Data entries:
-----

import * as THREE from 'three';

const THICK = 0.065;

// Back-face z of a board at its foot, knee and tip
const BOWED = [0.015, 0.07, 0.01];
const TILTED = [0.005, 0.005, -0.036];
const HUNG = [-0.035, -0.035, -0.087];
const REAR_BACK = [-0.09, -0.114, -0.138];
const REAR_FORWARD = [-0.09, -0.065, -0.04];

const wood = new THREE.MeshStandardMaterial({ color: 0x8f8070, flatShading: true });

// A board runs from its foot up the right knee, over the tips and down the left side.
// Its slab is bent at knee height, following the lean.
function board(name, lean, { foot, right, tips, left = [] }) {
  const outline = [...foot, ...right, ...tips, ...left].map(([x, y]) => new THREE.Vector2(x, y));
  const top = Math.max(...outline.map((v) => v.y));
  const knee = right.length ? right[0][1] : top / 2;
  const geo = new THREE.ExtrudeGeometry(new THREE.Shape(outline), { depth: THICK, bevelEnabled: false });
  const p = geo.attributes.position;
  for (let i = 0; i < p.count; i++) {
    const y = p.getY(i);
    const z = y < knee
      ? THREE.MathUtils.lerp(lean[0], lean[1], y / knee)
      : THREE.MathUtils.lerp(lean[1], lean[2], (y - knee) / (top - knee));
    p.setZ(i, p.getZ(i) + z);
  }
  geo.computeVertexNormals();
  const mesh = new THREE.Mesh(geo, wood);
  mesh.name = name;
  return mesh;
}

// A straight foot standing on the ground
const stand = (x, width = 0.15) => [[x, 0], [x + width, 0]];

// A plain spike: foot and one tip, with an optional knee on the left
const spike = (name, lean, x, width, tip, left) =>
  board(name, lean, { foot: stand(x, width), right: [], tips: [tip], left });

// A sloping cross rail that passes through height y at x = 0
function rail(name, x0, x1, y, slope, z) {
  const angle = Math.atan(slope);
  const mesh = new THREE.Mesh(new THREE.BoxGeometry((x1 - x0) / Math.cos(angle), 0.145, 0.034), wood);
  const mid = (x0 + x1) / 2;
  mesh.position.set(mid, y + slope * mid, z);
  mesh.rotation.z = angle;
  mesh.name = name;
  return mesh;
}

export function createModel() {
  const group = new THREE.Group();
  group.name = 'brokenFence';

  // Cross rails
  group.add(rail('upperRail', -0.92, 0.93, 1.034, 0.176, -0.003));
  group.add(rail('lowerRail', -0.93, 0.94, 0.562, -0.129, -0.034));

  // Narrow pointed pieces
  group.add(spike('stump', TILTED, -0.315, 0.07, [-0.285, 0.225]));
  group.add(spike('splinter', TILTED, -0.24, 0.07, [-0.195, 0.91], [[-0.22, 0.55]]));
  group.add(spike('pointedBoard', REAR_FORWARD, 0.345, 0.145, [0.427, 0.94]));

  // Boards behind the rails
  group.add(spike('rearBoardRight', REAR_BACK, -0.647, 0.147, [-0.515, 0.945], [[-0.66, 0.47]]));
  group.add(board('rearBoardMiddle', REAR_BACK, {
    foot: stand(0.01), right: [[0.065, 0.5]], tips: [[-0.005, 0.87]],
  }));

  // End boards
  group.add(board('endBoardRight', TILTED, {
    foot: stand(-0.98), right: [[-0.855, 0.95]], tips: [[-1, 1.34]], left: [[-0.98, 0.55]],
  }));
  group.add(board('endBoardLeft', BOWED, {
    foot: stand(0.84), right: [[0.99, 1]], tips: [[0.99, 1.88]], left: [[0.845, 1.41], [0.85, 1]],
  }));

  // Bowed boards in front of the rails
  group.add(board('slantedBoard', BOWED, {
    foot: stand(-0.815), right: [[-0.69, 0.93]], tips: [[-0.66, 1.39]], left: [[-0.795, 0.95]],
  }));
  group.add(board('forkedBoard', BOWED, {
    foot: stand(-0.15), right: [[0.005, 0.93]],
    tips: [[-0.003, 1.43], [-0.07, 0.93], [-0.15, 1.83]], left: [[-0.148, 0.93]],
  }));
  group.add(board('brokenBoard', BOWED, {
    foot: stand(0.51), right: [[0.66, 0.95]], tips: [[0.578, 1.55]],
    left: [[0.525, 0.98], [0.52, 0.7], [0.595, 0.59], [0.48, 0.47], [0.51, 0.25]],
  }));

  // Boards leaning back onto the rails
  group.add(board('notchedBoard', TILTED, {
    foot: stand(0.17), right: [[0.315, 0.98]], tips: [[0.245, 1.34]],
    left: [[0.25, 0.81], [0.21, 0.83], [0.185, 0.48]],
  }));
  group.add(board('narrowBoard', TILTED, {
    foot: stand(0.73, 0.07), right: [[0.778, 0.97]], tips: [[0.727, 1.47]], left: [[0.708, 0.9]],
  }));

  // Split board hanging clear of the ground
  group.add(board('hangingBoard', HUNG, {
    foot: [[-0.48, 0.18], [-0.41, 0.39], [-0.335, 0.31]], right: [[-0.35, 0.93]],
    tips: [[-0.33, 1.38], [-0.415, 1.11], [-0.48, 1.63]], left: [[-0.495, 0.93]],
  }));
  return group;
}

-----

Report every line in the data that holds "HUNG", copying each one.

const HUNG = [-0.035, -0.035, -0.087];
  group.add(board('hangingBoard', HUNG, {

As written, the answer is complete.